● **Task requirements**
The entries below are to be repeated exactly, and their pictures left out.

Dataset entries

____________

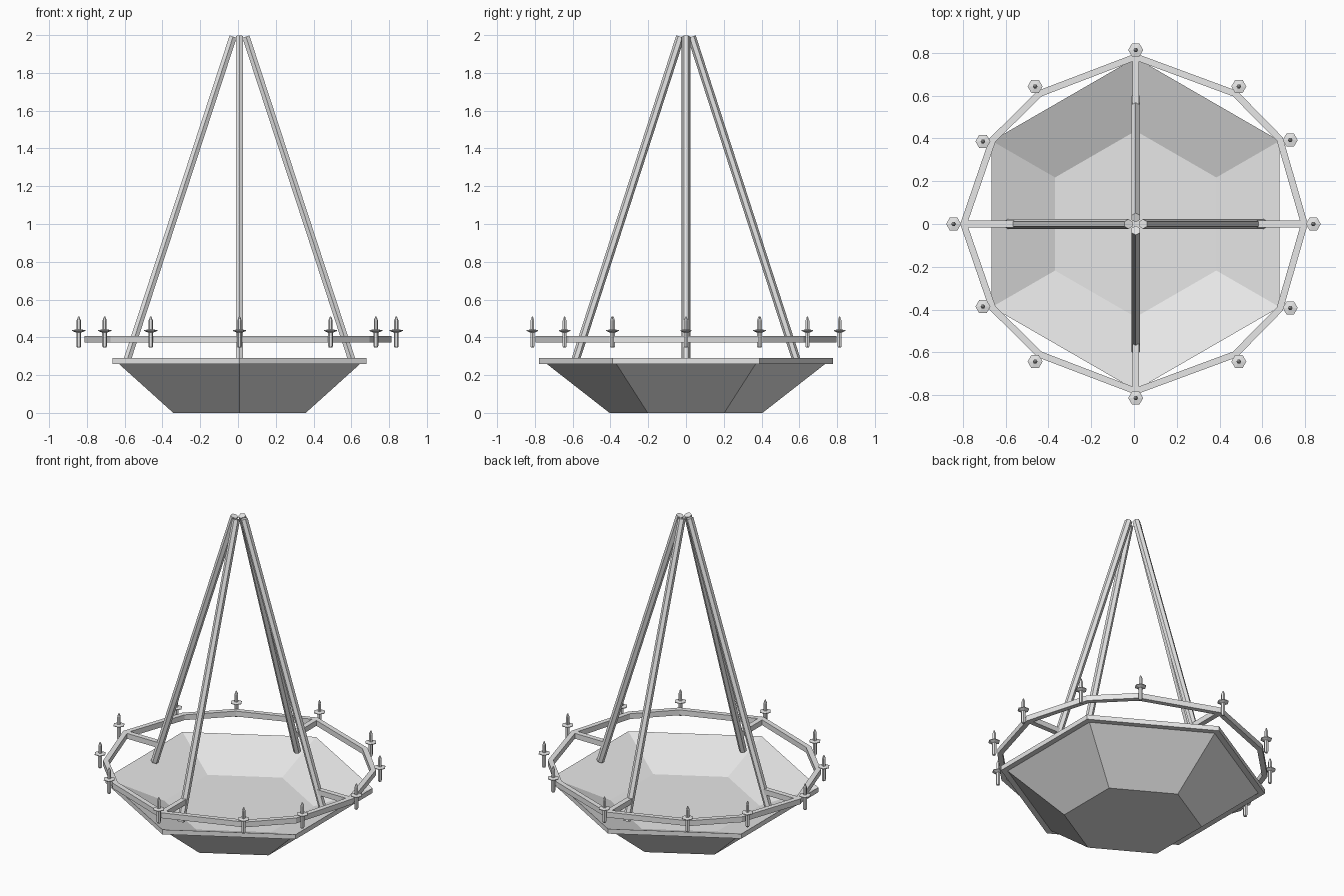
import bpy, bmesh, math
from mathutils import Vector

if "Cube" in bpy.data.objects:
    bpy.data.objects.remove(bpy.data.objects["Cube"])

metal = bpy.data.materials.new("grey_metal")
metal.diffuse_color = (0.8, 0.8, 0.8, 1)
metal.use_nodes = True
metal.node_tree.nodes["Principled BSDF"].inputs["Base Color"].default_value = metal.diffuse_color


def finish(bm, name):
    bmesh.ops.remove_doubles(bm, verts=bm.verts, dist=1e-5)
    bmesh.ops.recalc_face_normals(bm, faces=bm.faces)
    mesh = bpy.data.meshes.new(name)
    bm.to_mesh(mesh)
    bm.free()
    mesh.materials.append(metal)
    obj = bpy.data.objects.new(name, mesh)
    bpy.context.collection.objects.link(obj)
    return obj


def bridge(bm, a, b):
    """Quads between two closed vertex loops."""
    n = len(a)
    for i in range(n):
        j = (i + 1) % n
        bm.faces.new((a[i], a[j], b[j], b[i]))


def lathe(name, profile, center, start):
    """Six-sided turned solid; profile is (radius, height), capped at both ends."""
    bm = bmesh.new()
    loops = []
    for r, z in profile:
        angles = [start + math.tau * i / 6 for i in range(6)]
        loops.append([bm.verts.new((center[0] + r * math.cos(a),
                                    center[1] + r * math.sin(a), z)) for a in angles])
    for a, b in zip(loops, loops[1:]):
        bridge(bm, a, b)
    bm.faces.new(loops[0])
    bm.faces.new(loops[-1])
    return finish(bm, name)


def rod(name, p, q, radius):
    """Hexagonal bar from p to q with two edges kept towards y."""
    p, q = Vector(p), Vector(q)
    d = (q - p).normalized()
    u = Vector((1, 0, 0)).cross(d) if abs(d.y) > 0.05 else Vector((0, 1, 0))
    u.normalize()
    v = d.cross(u)
    bm = bmesh.new()
    loops = []
    for c in (p, q):
        loops.append([bm.verts.new(c + radius * (u * math.cos(k * math.pi / 3)
                                                 + v * math.sin(k * math.pi / 3)))
                      for k in range(6)])
    bridge(bm, *loops)
    for loop in loops:
        bm.faces.new(loop)
    return finish(bm, name)


def box(name, lo, hi):
    bm = bmesh.new()
    bmesh.ops.create_cube(bm, size=1)
    for v in bm.verts:
        v.co = Vector([lo[i] + (v.co[i] + 0.5) * (hi[i] - lo[i]) for i in range(3)])
    return finish(bm, name)


# Hexagonal bowl with lip and shallow inside
CX = 0.008
lathe("bowl", [(0.405, 0), (0.738, 0.26), (0.777, 0.26), (0.777, 0.29), (0.435, 0.16)],
      (CX, 0), math.pi / 2)

# Four hanging rods meeting at the top
for name, dx, dy in (("right", 1, 0), ("left", -1, 0), ("back", 0, 1), ("front", 0, -1)):
    rod("hanging_rod_" + name,
        (CX + dx * 0.598, dy * 0.588, 0.27),
        (CX + dx * 0.034, dy * 0.03, 1.992), 0.0225)


# Twelve-sided candle ring
def full_loop(half):
    """Complete a loop from its back half by mirroring in y."""
    return half + [(x, -y) for x, y in reversed(half[1:-1])]


ring_pts = full_loop([(0.812, 0), (0.695, 0.405), (0.482, 0.622), (0.008, 0.797),
                      (-0.452, 0.622), (-0.675, 0.4), (-0.812, 0)])
Z0, Z1, WIDTH = 0.372, 0.406, 0.032
bm = bmesh.new()
loops = []
for inset, z in ((0, Z0), (0, Z1), (WIDTH, Z1), (WIDTH, Z0)):
    loop = []
    for x, y in ring_pts:
        s = 1 - inset / math.hypot(x, y)
        loop.append(bm.verts.new((x * s, y * s, z)))
    loops.append(loop)
for i in range(4):
    bridge(bm, loops[i], loops[(i + 1) % 4])
finish(bm, "candle_ring")

# Short arms from the rods to the ring
W = 0.016
for s, xn, yn in ((1, "right", "back"), (-1, "left", "front")):
    xs = sorted((s * 0.56, s * 0.79))
    ys = sorted((s * 0.55, s * 0.78))
    box("ring_arm_" + xn, (xs[0], -W, Z0), (xs[1], W, Z1))
    box("ring_arm_" + yn, (CX - W, ys[0], Z0), (CX + W, ys[1], Z1))

# Candle holders with a drip pan and a pointed top
candle_profile = [(0.009, 0.346), (0.013, 0.355), (0.013, 0.425), (0.035, 0.434),
                  (0.035, 0.438), (0.011, 0.442), (0.011, 0.49), (0.003, 0.51)]
candle_pts = full_loop([(0.838, 0), (0.73, 0.392), (0.49, 0.643), (0.008, 0.813),
                        (-0.462, 0.643), (-0.706, 0.386), (-0.843, 0)])
for i, pt in enumerate(candle_pts):
    lathe("candle_%d" % (i + 1), candle_profile, pt, 0)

____________

● **Answer box**
import bpy, bmesh, math
from mathutils import Vector

if "Cube" in bpy.data.objects:
    bpy.data.objects.remove(bpy.data.objects["Cube"])

metal = bpy.data.materials.new("grey_metal")
metal.diffuse_color = (0.8, 0.8, 0.8, 1)
metal.use_nodes = True
metal.node_tree.nodes["Principled BSDF"].inputs["Base Color"].default_value = metal.diffuse_color


def finish(bm, name):
    bmesh.ops.remove_doubles(bm, verts=bm.verts, dist=1e-5)
    bmesh.ops.recalc_face_normals(bm, faces=bm.faces)
    mesh = bpy.data.meshes.new(name)
    bm.to_mesh(mesh)
    bm.free()
    mesh.materials.append(metal)
    obj = bpy.data.objects.new(name, mesh)
    bpy.context.collection.objects.link(obj)
    return obj


def bridge(bm, a, b):
    """Quads between two closed vertex loops."""
    n = len(a)
    for i in range(n):
        j = (i + 1) % n
        bm.faces.new((a[i], a[j], b[j], b[i]))


def lathe(name, profile, center, start):
    """Six-sided turned solid; profile is (radius, height), capped at both ends."""
    bm = bmesh.new()
    loops = []
    for r, z in profile:
        angles = [start + math.tau * i / 6 for i in range(6)]
        loops.append([bm.verts.new((center[0] + r * math.cos(a),
                                    center[1] + r * math.sin(a), z)) for a in angles])
    for a, b in zip(loops, loops[1:]):
        bridge(bm, a, b)
    bm.faces.new(loops[0])
    bm.faces.new(loops[-1])
    return finish(bm, name)


def rod(name, p, q, radius):
    """Hexagonal bar from p to q with two edges kept towards y."""
    p, q = Vector(p), Vector(q)
    d = (q - p).normalized()
    u = Vector((1, 0, 0)).cross(d) if abs(d.y) > 0.05 else Vector((0, 1, 0))
    u.normalize()
    v = d.cross(u)
    bm = bmesh.new()
    loops = []
    for c in (p, q):
        loops.append([bm.verts.new(c + radius * (u * math.cos(k * math.pi / 3)
                                                 + v * math.sin(k * math.pi / 3)))
                      for k in range(6)])
    bridge(bm, *loops)
    for loop in loops:
        bm.faces.new(loop)
    return finish(bm, name)


def box(name, lo, hi):
    bm = bmesh.new()
    bmesh.ops.create_cube(bm, size=1)
    for v in bm.verts:
        v.co = Vector([lo[i] + (v.co[i] + 0.5) * (hi[i] - lo[i]) for i in range(3)])
    return finish(bm, name)


# Hexagonal bowl with lip and shallow inside
CX = 0.008
lathe("bowl", [(0.405, 0), (0.738, 0.26), (0.777, 0.26), (0.777, 0.29), (0.435, 0.16)],
      (CX, 0), math.pi / 2)

# Four hanging rods meeting at the top
for name, dx, dy in (("right", 1, 0), ("left", -1, 0), ("back", 0, 1), ("front", 0, -1)):
    rod("hanging_rod_" + name,
        (CX + dx * 0.598, dy * 0.588, 0.27),
        (CX + dx * 0.034, dy * 0.03, 1.992), 0.0225)


# Twelve-sided candle ring
def full_loop(half):
    """Complete a loop from its back half by mirroring in y."""
    return half + [(x, -y) for x, y in reversed(half[1:-1])]


ring_pts = full_loop([(0.812, 0), (0.695, 0.405), (0.482, 0.622), (0.008, 0.797),
                      (-0.452, 0.622), (-0.675, 0.4), (-0.812, 0)])
Z0, Z1, WIDTH = 0.372, 0.406, 0.032
bm = bmesh.new()
loops = []
for inset, z in ((0, Z0), (0, Z1), (WIDTH, Z1), (WIDTH, Z0)):
    loop = []
    for x, y in ring_pts:
        s = 1 - inset / math.hypot(x, y)
        loop.append(bm.verts.new((x * s, y * s, z)))
    loops.append(loop)
for i in range(4):
    bridge(bm, loops[i], loops[(i + 1) % 4])
finish(bm, "candle_ring")

# Short arms from the rods to the ring
W = 0.016
for s, xn, yn in ((1, "right", "back"), (-1, "left", "front")):
    xs = sorted((s * 0.56, s * 0.79))
    ys = sorted((s * 0.55, s * 0.78))
    box("ring_arm_" + xn, (xs[0], -W, Z0), (xs[1], W, Z1))
    box("ring_arm_" + yn, (CX - W, ys[0], Z0), (CX + W, ys[1], Z1))

# Candle holders with a drip pan and a pointed top
candle_profile = [(0.009, 0.346), (0.013, 0.355), (0.013, 0.425), (0.035, 0.434),
                  (0.035, 0.438), (0.011, 0.442), (0.011, 0.49), (0.003, 0.51)]
candle_pts = full_loop([(0.838, 0), (0.73, 0.392), (0.49, 0.643), (0.008, 0.813),
                        (-0.462, 0.643), (-0.706, 0.386), (-0.843, 0)])
for i, pt in enumerate(candle_pts):
    lathe("candle_%d" % (i + 1), candle_profile, pt, 0)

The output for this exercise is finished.